- [DIRECTIONS]
From start to finish, set down the entries below exactly, leaving out the pictures.

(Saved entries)
□ □ □ □ □

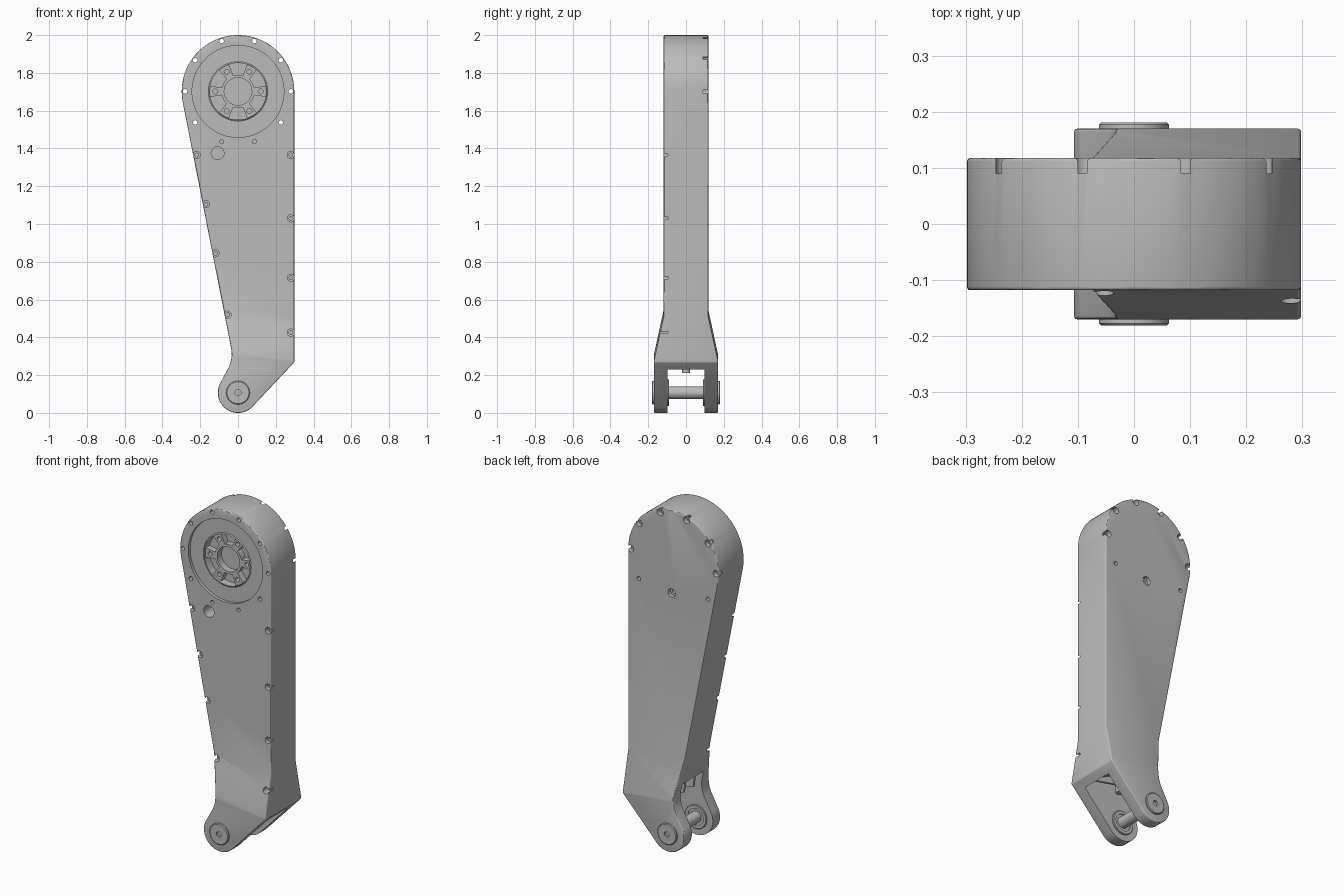
import bpy, bmesh
from math import sin, cos, pi, radians
from mathutils import Matrix

if "Cube" in bpy.data.objects:
    bpy.data.objects.remove(bpy.data.objects["Cube"])

grey = bpy.data.materials.new("machined_grey")
grey.use_nodes = True
colour = (0.5, 0.5, 0.5, 1)
grey.diffuse_color = colour
grey.node_tree.nodes["Principled BSDF"].inputs["Base Color"].default_value = colour


def finish(bm, name):
    bmesh.ops.recalc_face_normals(bm, faces=bm.faces)
    mesh = bpy.data.meshes.new(name)
    bm.to_mesh(mesh)
    bm.free()
    mesh.materials.append(grey)
    ob = bpy.data.objects.new(name, mesh)
    bpy.context.collection.objects.link(ob)
    return ob


def prism(name, points, half, centre=0):
    """Extrude an x-z outline along y."""
    bm = bmesh.new()
    face = bm.faces.new([bm.verts.new((x, centre - half, z)) for x, z in points])
    new = bmesh.ops.extrude_face_region(bm, geom=[face])["geom"]
    bmesh.ops.translate(bm, vec=(0, 2 * half, 0),
                        verts=[v for v in new if isinstance(v, bmesh.types.BMVert)])
    return finish(bm, name)


def lathe(bm, profile, x, z, n=32):
    """Add a capped solid turned around a y axis; profile holds (radius, y)."""
    rings = [[bm.verts.new((x + r * cos(2 * pi * i / n), y, z + r * sin(2 * pi * i / n)))
              for i in range(n)] for r, y in profile]
    bm.faces.new(rings[0])
    bm.faces.new(rings[-1])
    for a, b in zip(rings, rings[1:]):
        for i in range(n):
            j = (i + 1) % n
            bm.faces.new((a[i], a[j], b[j], b[i]))


def turned(name, profile, x, z, n=48):
    bm = bmesh.new()
    lathe(bm, profile, x, z, n)
    return finish(bm, name)


def apply(ob, mod):
    bpy.context.view_layer.objects.active = ob
    bpy.ops.object.modifier_apply(modifier=mod.name)


def boolean(ob, cutter, operation="DIFFERENCE"):
    mod = ob.modifiers.new("cut", "BOOLEAN")
    mod.operation, mod.solver, mod.object = operation, "EXACT", cutter
    apply(ob, mod)
    bpy.data.objects.remove(cutter)


def arc(cx, cz, r, start, end, n):
    return [(cx + r * cos(radians(start + (end - start) * i / n)),
             cz + r * sin(radians(start + (end - start) * i / n))) for i in range(n + 1)]


HEAD, PIN = 1.702, 0.107

# Arm outline: round head, tapering shank, offset lower lug
outline = arc(0, HEAD, 0.298, 0, 191.2, 56)
outline += [(-0.035, 0.335), (-0.033, 0.305), (-0.037, 0.275), (-0.047, 0.245)]
outline += arc(0, PIN, 0.107, 150, 313, 36)
outline += [(0.298, 0.268)]
arm = prism("arm_body", outline, 0.3)

# Thickness envelope that flares towards the fork, with a slanted crease
side = [(0.118, 2.3), (0.118, 0.54), (0.17, 0.305), (0.17, -0.3)]
side += [(-y, z) for y, z in reversed(side)]
envelope = prism("envelope", side, 1)
envelope.data.transform(Matrix.Rotation(pi / 2, 4, "Z"))
for v in envelope.data.vertices:
    v.co.z -= 0.1 * v.co.x
boolean(arm, envelope, "INTERSECT")

# Softened outer edges
bevel = arm.modifiers.new("soft_edges", "BEVEL")
bevel.width, bevel.segments = 0.008, 3
bevel.limit_method, bevel.angle_limit = "ANGLE", radians(30)
apply(arm, bevel)

# Fork slot opening through the narrow side and the sloping underside
boolean(arm, prism("slot", [(0.262, 0.233), (0.2, 0.29), (0, 0.385), (-0.2, 0.385),
                            (-0.2, -0.1), (0.262, -0.1)], 0.098))

# Bearing recess and all screw holes
bm = bmesh.new()
lathe(bm, [(0.243, -0.3), (0.243, -0.1), (0.157, -0.1), (0.157, -0.04)], 0, HEAD, 72)
for i in range(10):
    a = 2 * pi * i / 10
    x, z = 0.28 * cos(a), HEAD + 0.28 * sin(a)
    if i in (7, 8):
        lathe(bm, [(0.011, -0.3), (0.011, -0.04)], x, z, 16)
    elif i in (6, 9):
        lathe(bm, [(0.012, -0.3), (0.012, 0.3)], x, z, 16)
    else:
        lathe(bm, [(0.012, -0.3), (0.012, 0.09), (0.02, 0.09), (0.02, 0.3)], x, z, 20)
for x, z in [(-0.22, 1.365), (-0.17, 1.105), (-0.12, 0.845), (-0.055, 0.52),
             (0.28, 1.365), (0.28, 1.03), (0.28, 0.715), (0.28, 0.425)]:
    lathe(bm, [(0.019, -0.3), (0.019, -0.095), (0.01, -0.095), (0.01, -0.03)], x, z, 20)
lathe(bm, [(0.034, -0.3), (0.034, -0.04)], -0.108, 1.375)
lathe(bm, [(0.025, 0.3), (0.025, 0.095), (0.012, 0.095), (0.012, 0.04)], 0.01, 1.51)
boolean(arm, finish(bm, "hole_cutter"))

# Spoked output hub: rim, six drilled spokes and an open centre
hub = turned("output_hub", [(0.157, -0.035), (0.157, -0.098), (0.15, -0.103),
                            (0.15, -0.055), (0.088, -0.055), (0.088, -0.09),
                            (0.073, -0.09), (0.073, -0.05)], 0, HEAD, 72)
for i in range(6):
    a = pi * i / 3
    corners = [(0.08, -0.019), (0.153, -0.03), (0.153, 0.03), (0.08, 0.019)]
    points = [(r * cos(a) - t * sin(a), HEAD + r * sin(a) + t * cos(a)) for r, t in corners]
    spoke = prism("hub_spoke_%d" % (i + 1), points, 0.02, -0.07)
    bm = bmesh.new()
    lathe(bm, [(0.013, -0.2), (0.013, -0.062)], 0.12 * cos(a), HEAD + 0.12 * sin(a), 20)
    boolean(spoke, finish(bm, "spoke_hole"))

# Ribs and stud inside the fork cavity
for name, y in (("front_rib", -0.045), ("back_rib", 0.045)):
    prism(name, [(0.25, 0.255), (0.2, 0.295), (0, 0.39), (-0.03, 0.39),
                 (-0.02, 0.31), (0.1, 0.285)], 0.007, y)
bm = bmesh.new()
bmesh.ops.create_cone(bm, cap_ends=True, segments=24, radius1=0.022, radius2=0.022,
                      depth=0.15, matrix=Matrix.Translation((0.1, 0, 0.287)))
finish(bm, "stop_stud")

# Cross pin, inner bosses and outer caps
turned("cross_pin", [(0.033, -0.11), (0.033, 0.11)], 0, PIN)
for name, s in (("front", -1), ("back", 1)):
    turned(name + "_inner_boss", [(0.07, s * 0.11), (0.07, s * 0.092), (0.067, s * 0.089),
                                  (0.05, s * 0.089), (0.05, s * 0.095)], 0, PIN)
    turned(name + "_pin_cap", [(0.0625, s * 0.15), (0.0625, s * 0.177), (0.058, s * 0.181),
                               (0.016, s * 0.181), (0.016, s * 0.168)], 0, PIN)

# Smooth curved faces, keep edges crisp
bpy.ops.object.select_all(action="DESELECT")
for ob in bpy.context.collection.objects:
    if ob.type == "MESH" and grey.name in ob.data.materials:
        ob.select_set(True)
        bpy.context.view_layer.objects.active = ob
bpy.ops.object.shade_smooth_by_angle(angle=radians(30))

□ □ □ □ □

- [SOLUTION FOR THIS EXERCISE]
import bpy, bmesh
from math import sin, cos, pi, radians
from mathutils import Matrix

if "Cube" in bpy.data.objects:
    bpy.data.objects.remove(bpy.data.objects["Cube"])

grey = bpy.data.materials.new("machined_grey")
grey.use_nodes = True
colour = (0.5, 0.5, 0.5, 1)
grey.diffuse_color = colour
grey.node_tree.nodes["Principled BSDF"].inputs["Base Color"].default_value = colour


def finish(bm, name):
    bmesh.ops.recalc_face_normals(bm, faces=bm.faces)
    mesh = bpy.data.meshes.new(name)
    bm.to_mesh(mesh)
    bm.free()
    mesh.materials.append(grey)
    ob = bpy.data.objects.new(name, mesh)
    bpy.context.collection.objects.link(ob)
    return ob


def prism(name, points, half, centre=0):
    """Extrude an x-z outline along y."""
    bm = bmesh.new()
    face = bm.faces.new([bm.verts.new((x, centre - half, z)) for x, z in points])
    new = bmesh.ops.extrude_face_region(bm, geom=[face])["geom"]
    bmesh.ops.translate(bm, vec=(0, 2 * half, 0),
                        verts=[v for v in new if isinstance(v, bmesh.types.BMVert)])
    return finish(bm, name)


def lathe(bm, profile, x, z, n=32):
    """Add a capped solid turned around a y axis; profile holds (radius, y)."""
    rings = [[bm.verts.new((x + r * cos(2 * pi * i / n), y, z + r * sin(2 * pi * i / n)))
              for i in range(n)] for r, y in profile]
    bm.faces.new(rings[0])
    bm.faces.new(rings[-1])
    for a, b in zip(rings, rings[1:]):
        for i in range(n):
            j = (i + 1) % n
            bm.faces.new((a[i], a[j], b[j], b[i]))


def turned(name, profile, x, z, n=48):
    bm = bmesh.new()
    lathe(bm, profile, x, z, n)
    return finish(bm, name)


def apply(ob, mod):
    bpy.context.view_layer.objects.active = ob
    bpy.ops.object.modifier_apply(modifier=mod.name)


def boolean(ob, cutter, operation="DIFFERENCE"):
    mod = ob.modifiers.new("cut", "BOOLEAN")
    mod.operation, mod.solver, mod.object = operation, "EXACT", cutter
    apply(ob, mod)
    bpy.data.objects.remove(cutter)


def arc(cx, cz, r, start, end, n):
    return [(cx + r * cos(radians(start + (end - start) * i / n)),
             cz + r * sin(radians(start + (end - start) * i / n))) for i in range(n + 1)]


HEAD, PIN = 1.702, 0.107

# Arm outline: round head, tapering shank, offset lower lug
outline = arc(0, HEAD, 0.298, 0, 191.2, 56)
outline += [(-0.035, 0.335), (-0.033, 0.305), (-0.037, 0.275), (-0.047, 0.245)]
outline += arc(0, PIN, 0.107, 150, 313, 36)
outline += [(0.298, 0.268)]
arm = prism("arm_body", outline, 0.3)

# Thickness envelope that flares towards the fork, with a slanted crease
side = [(0.118, 2.3), (0.118, 0.54), (0.17, 0.305), (0.17, -0.3)]
side += [(-y, z) for y, z in reversed(side)]
envelope = prism("envelope", side, 1)
envelope.data.transform(Matrix.Rotation(pi / 2, 4, "Z"))
for v in envelope.data.vertices:
    v.co.z -= 0.1 * v.co.x
boolean(arm, envelope, "INTERSECT")

# Softened outer edges
bevel = arm.modifiers.new("soft_edges", "BEVEL")
bevel.width, bevel.segments = 0.008, 3
bevel.limit_method, bevel.angle_limit = "ANGLE", radians(30)
apply(arm, bevel)

# Fork slot opening through the narrow side and the sloping underside
boolean(arm, prism("slot", [(0.262, 0.233), (0.2, 0.29), (0, 0.385), (-0.2, 0.385),
                            (-0.2, -0.1), (0.262, -0.1)], 0.098))

# Bearing recess and all screw holes
bm = bmesh.new()
lathe(bm, [(0.243, -0.3), (0.243, -0.1), (0.157, -0.1), (0.157, -0.04)], 0, HEAD, 72)
for i in range(10):
    a = 2 * pi * i / 10
    x, z = 0.28 * cos(a), HEAD + 0.28 * sin(a)
    if i in (7, 8):
        lathe(bm, [(0.011, -0.3), (0.011, -0.04)], x, z, 16)
    elif i in (6, 9):
        lathe(bm, [(0.012, -0.3), (0.012, 0.3)], x, z, 16)
    else:
        lathe(bm, [(0.012, -0.3), (0.012, 0.09), (0.02, 0.09), (0.02, 0.3)], x, z, 20)
for x, z in [(-0.22, 1.365), (-0.17, 1.105), (-0.12, 0.845), (-0.055, 0.52),
             (0.28, 1.365), (0.28, 1.03), (0.28, 0.715), (0.28, 0.425)]:
    lathe(bm, [(0.019, -0.3), (0.019, -0.095), (0.01, -0.095), (0.01, -0.03)], x, z, 20)
lathe(bm, [(0.034, -0.3), (0.034, -0.04)], -0.108, 1.375)
lathe(bm, [(0.025, 0.3), (0.025, 0.095), (0.012, 0.095), (0.012, 0.04)], 0.01, 1.51)
boolean(arm, finish(bm, "hole_cutter"))

# Spoked output hub: rim, six drilled spokes and an open centre
hub = turned("output_hub", [(0.157, -0.035), (0.157, -0.098), (0.15, -0.103),
                            (0.15, -0.055), (0.088, -0.055), (0.088, -0.09),
                            (0.073, -0.09), (0.073, -0.05)], 0, HEAD, 72)
for i in range(6):
    a = pi * i / 3
    corners = [(0.08, -0.019), (0.153, -0.03), (0.153, 0.03), (0.08, 0.019)]
    points = [(r * cos(a) - t * sin(a), HEAD + r * sin(a) + t * cos(a)) for r, t in corners]
    spoke = prism("hub_spoke_%d" % (i + 1), points, 0.02, -0.07)
    bm = bmesh.new()
    lathe(bm, [(0.013, -0.2), (0.013, -0.062)], 0.12 * cos(a), HEAD + 0.12 * sin(a), 20)
    boolean(spoke, finish(bm, "spoke_hole"))

# Ribs and stud inside the fork cavity
for name, y in (("front_rib", -0.045), ("back_rib", 0.045)):
    prism(name, [(0.25, 0.255), (0.2, 0.295), (0, 0.39), (-0.03, 0.39),
                 (-0.02, 0.31), (0.1, 0.285)], 0.007, y)
bm = bmesh.new()
bmesh.ops.create_cone(bm, cap_ends=True, segments=24, radius1=0.022, radius2=0.022,
                      depth=0.15, matrix=Matrix.Translation((0.1, 0, 0.287)))
finish(bm, "stop_stud")

# Cross pin, inner bosses and outer caps
turned("cross_pin", [(0.033, -0.11), (0.033, 0.11)], 0, PIN)
for name, s in (("front", -1), ("back", 1)):
    turned(name + "_inner_boss", [(0.07, s * 0.11), (0.07, s * 0.092), (0.067, s * 0.089),
                                  (0.05, s * 0.089), (0.05, s * 0.095)], 0, PIN)
    turned(name + "_pin_cap", [(0.0625, s * 0.15), (0.0625, s * 0.177), (0.058, s * 0.181),
                               (0.016, s * 0.181), (0.016, s * 0.168)], 0, PIN)

# Smooth curved faces, keep edges crisp
bpy.ops.object.select_all(action="DESELECT")
for ob in bpy.context.collection.objects:
    if ob.type == "MESH" and grey.name in ob.data.materials:
        ob.select_set(True)
        bpy.context.view_layer.objects.active = ob
bpy.ops.object.shade_smooth_by_angle(angle=radians(30))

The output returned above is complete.